* _What you will do_
Search the listing below for the word "push" and copy each line that holds it.

* _Recorded information_
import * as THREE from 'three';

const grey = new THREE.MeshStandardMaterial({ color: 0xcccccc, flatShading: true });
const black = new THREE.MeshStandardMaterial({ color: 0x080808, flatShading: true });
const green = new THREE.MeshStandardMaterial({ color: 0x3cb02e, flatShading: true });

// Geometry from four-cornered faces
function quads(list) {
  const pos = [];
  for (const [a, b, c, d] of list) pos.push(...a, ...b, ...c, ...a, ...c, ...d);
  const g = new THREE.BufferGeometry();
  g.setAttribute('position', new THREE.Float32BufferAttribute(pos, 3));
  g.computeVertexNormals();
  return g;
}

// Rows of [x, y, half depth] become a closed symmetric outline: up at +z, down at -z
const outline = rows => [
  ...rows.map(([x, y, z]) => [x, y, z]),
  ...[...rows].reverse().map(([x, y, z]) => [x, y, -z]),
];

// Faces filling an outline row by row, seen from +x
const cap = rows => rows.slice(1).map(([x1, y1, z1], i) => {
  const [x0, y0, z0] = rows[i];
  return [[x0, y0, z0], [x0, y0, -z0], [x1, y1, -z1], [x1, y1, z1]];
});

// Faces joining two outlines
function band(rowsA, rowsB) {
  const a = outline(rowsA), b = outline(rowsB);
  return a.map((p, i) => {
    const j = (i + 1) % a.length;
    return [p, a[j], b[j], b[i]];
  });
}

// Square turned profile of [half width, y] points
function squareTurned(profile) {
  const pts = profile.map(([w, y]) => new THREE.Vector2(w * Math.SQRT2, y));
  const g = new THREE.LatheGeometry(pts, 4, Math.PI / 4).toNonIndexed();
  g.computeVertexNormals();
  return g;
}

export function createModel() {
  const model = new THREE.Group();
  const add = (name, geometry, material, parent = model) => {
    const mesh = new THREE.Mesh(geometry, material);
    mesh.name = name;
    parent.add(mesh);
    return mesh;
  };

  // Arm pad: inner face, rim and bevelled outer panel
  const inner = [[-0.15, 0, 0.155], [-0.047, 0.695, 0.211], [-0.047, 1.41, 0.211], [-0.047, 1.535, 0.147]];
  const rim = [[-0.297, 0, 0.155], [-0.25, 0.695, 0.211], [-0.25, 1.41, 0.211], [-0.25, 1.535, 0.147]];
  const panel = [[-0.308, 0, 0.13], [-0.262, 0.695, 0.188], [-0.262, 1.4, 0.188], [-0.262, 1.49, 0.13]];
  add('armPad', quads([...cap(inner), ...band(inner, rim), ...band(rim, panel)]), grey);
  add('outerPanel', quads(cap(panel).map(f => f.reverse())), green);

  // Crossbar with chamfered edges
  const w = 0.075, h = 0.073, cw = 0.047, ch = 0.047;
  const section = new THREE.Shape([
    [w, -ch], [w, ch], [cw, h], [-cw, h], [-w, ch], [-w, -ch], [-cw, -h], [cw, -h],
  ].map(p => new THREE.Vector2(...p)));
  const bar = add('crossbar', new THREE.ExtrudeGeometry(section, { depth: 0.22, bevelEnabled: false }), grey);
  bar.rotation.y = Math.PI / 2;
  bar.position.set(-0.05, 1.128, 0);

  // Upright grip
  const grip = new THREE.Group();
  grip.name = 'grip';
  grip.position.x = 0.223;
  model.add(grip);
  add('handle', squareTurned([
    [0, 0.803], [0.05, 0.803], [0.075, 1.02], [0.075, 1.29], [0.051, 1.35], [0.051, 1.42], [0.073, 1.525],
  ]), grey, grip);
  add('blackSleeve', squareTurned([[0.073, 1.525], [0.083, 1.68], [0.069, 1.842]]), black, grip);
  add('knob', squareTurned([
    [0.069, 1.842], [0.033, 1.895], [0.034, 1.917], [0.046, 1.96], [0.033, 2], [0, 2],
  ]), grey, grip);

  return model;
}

--

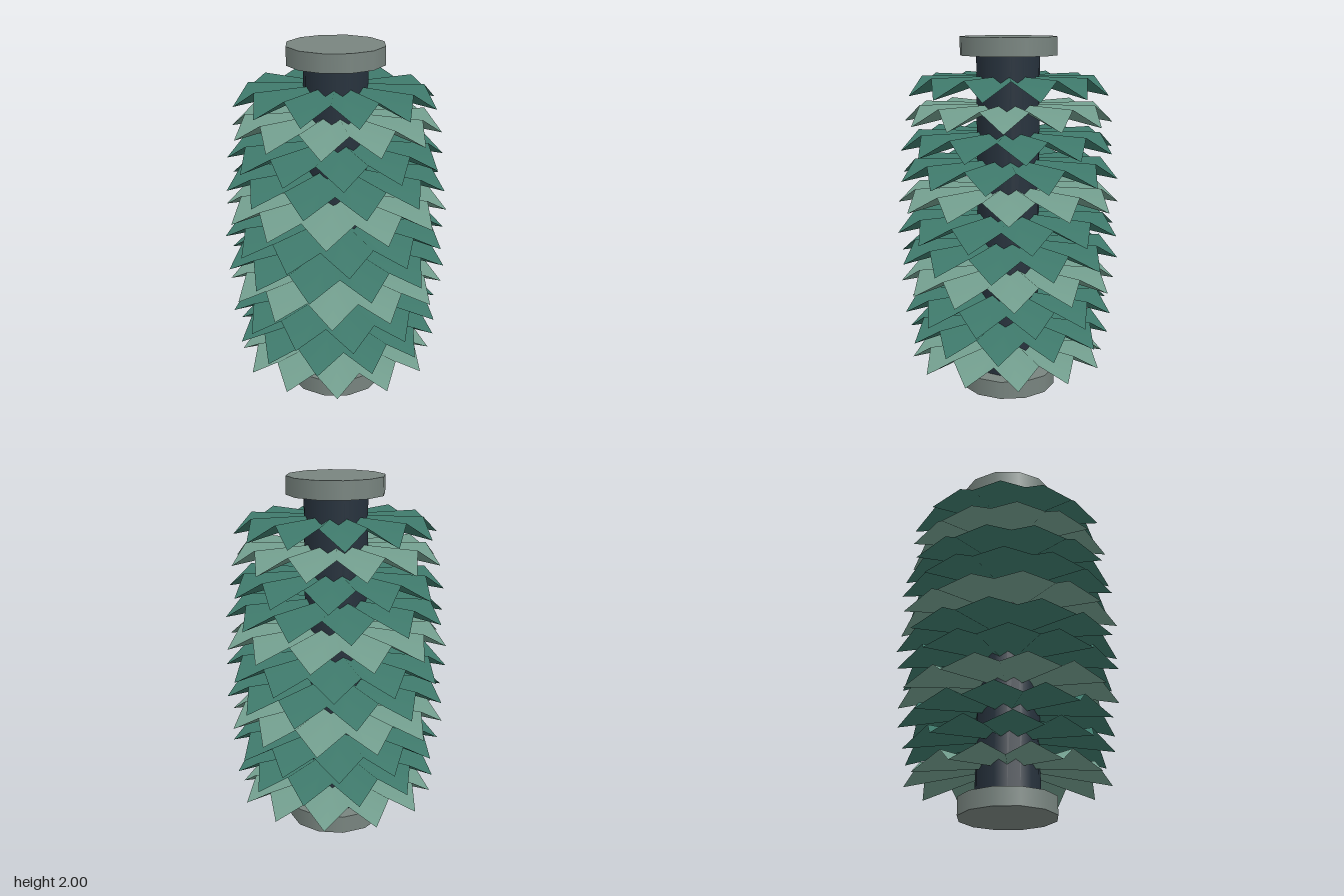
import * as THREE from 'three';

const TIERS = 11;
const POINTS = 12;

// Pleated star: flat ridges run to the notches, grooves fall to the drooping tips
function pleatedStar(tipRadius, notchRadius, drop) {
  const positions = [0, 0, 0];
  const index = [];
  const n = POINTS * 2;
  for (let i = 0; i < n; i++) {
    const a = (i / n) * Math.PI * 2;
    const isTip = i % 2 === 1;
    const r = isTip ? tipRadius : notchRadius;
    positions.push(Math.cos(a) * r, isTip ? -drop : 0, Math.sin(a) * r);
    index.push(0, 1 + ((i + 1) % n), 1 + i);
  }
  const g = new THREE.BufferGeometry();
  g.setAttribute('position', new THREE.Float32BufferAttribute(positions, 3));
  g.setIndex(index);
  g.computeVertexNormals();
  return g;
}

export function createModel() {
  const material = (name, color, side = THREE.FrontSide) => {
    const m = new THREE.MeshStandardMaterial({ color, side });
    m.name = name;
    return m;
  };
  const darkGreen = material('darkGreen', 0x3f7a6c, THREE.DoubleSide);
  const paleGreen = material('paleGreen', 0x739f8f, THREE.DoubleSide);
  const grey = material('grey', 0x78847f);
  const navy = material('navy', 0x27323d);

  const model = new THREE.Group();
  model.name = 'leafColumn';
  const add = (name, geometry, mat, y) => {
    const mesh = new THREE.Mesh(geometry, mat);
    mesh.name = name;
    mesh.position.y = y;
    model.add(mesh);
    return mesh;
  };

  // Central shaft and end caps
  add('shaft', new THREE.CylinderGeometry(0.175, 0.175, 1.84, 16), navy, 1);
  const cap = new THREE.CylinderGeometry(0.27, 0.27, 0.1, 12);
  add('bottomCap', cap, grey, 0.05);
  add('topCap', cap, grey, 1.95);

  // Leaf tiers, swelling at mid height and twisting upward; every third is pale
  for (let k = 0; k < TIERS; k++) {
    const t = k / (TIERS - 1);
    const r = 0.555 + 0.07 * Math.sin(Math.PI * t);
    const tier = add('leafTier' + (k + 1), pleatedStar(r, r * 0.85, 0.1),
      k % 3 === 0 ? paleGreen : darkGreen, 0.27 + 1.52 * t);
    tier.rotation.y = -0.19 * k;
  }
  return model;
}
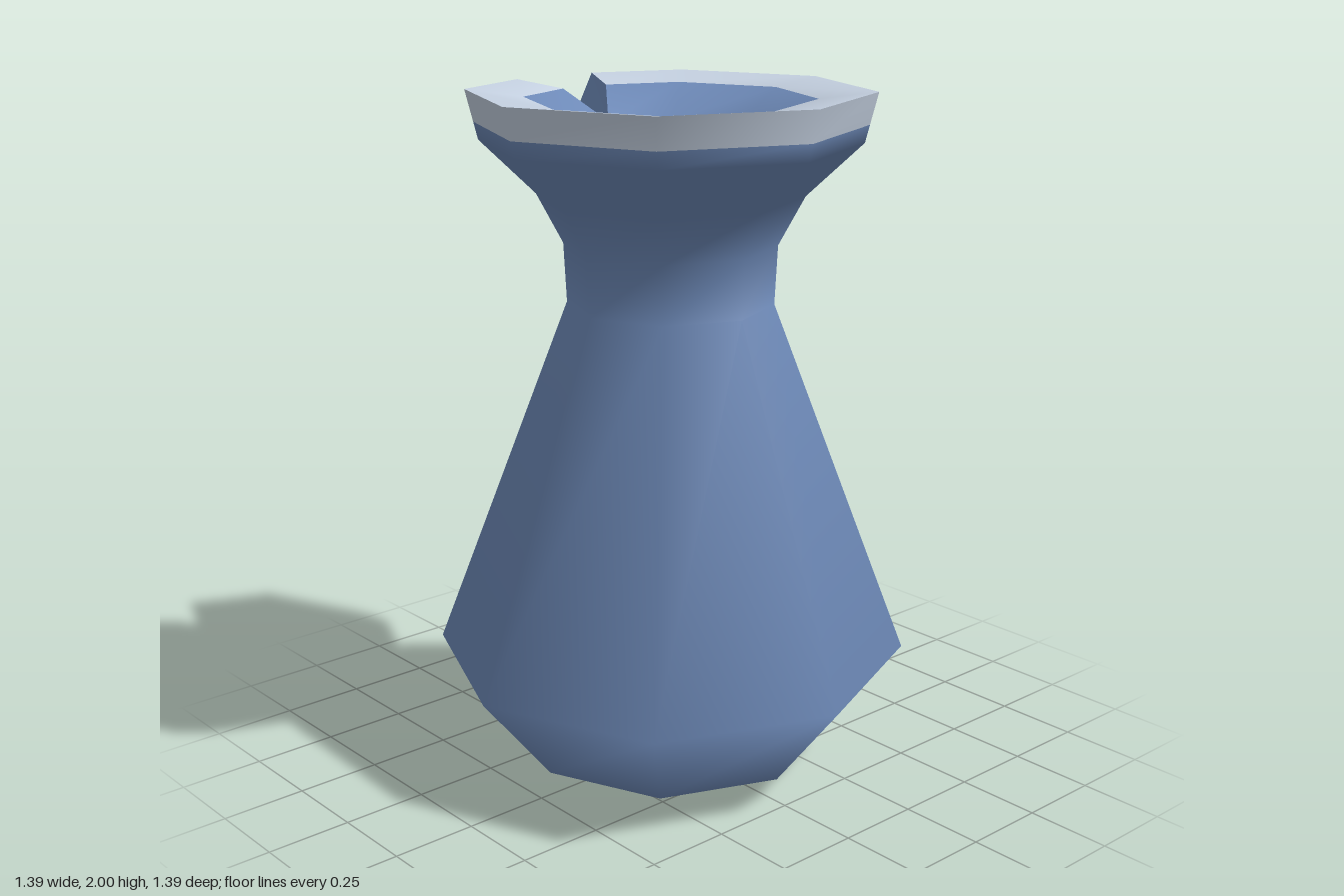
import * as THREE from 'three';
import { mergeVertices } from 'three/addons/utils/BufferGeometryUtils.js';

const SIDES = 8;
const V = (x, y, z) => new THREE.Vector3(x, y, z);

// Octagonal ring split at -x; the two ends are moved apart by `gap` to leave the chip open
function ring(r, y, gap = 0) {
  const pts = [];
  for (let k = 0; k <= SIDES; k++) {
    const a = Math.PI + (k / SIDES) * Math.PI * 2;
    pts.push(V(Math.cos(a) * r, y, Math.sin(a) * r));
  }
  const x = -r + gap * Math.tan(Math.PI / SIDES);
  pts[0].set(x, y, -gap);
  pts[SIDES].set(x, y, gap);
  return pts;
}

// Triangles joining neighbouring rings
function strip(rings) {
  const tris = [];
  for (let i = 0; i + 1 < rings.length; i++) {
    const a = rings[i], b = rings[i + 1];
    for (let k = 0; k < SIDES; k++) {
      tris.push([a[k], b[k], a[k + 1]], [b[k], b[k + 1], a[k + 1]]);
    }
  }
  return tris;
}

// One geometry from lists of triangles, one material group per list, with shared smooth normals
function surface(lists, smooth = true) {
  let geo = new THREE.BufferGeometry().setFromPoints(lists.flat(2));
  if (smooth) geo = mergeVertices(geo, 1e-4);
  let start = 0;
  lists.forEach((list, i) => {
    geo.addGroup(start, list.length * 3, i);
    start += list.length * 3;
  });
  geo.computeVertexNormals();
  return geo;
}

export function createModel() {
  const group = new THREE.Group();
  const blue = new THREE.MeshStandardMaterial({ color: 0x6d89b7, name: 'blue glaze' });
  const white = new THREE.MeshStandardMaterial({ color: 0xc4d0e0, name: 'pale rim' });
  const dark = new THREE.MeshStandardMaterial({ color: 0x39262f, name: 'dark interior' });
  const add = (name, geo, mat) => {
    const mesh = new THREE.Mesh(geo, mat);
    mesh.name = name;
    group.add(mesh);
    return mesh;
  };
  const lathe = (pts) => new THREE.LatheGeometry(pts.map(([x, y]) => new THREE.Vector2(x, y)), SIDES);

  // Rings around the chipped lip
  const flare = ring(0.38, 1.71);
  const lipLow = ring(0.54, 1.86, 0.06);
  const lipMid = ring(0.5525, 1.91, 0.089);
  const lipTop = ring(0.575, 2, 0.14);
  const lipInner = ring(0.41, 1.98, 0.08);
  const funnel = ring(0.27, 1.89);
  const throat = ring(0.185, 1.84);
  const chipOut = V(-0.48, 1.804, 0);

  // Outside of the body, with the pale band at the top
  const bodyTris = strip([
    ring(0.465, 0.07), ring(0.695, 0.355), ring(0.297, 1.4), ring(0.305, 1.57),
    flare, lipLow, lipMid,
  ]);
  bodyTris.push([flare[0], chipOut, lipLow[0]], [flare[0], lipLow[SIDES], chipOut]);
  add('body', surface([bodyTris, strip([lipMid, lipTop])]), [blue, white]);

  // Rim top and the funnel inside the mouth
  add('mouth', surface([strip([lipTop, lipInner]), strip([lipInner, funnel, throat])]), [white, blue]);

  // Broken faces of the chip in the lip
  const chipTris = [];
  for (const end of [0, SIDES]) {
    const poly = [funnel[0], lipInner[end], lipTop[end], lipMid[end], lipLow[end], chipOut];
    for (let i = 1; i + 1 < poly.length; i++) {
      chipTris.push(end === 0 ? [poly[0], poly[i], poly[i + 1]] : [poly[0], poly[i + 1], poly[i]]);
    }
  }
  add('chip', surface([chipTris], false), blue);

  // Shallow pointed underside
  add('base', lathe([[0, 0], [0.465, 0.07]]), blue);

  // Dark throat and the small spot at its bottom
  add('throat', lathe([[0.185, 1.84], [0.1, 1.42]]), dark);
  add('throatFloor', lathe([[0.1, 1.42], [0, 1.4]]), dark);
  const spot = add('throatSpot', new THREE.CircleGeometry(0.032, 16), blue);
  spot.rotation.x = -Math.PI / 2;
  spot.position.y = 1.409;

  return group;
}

* _Solution to the problem_
  for (const [a, b, c, d] of list) pos.push(...a, ...b, ...c, ...a, ...c, ...d);
    positions.push(Math.cos(a) * r, isTip ? -drop : 0, Math.sin(a) * r);
    index.push(0, 1 + ((i + 1) % n), 1 + i);
    pts.push(V(Math.cos(a) * r, y, Math.sin(a) * r));
      tris.push([a[k], b[k], a[k + 1]], [b[k], b[k + 1], a[k + 1]]);
  bodyTris.push([flare[0], chipOut, lipLow[0]], [flare[0], lipLow[SIDES], chipOut]);
      chipTris.push(end === 0 ? [poly[0], poly[i], poly[i + 1]] : [poly[0], poly[i + 1], poly[i]]);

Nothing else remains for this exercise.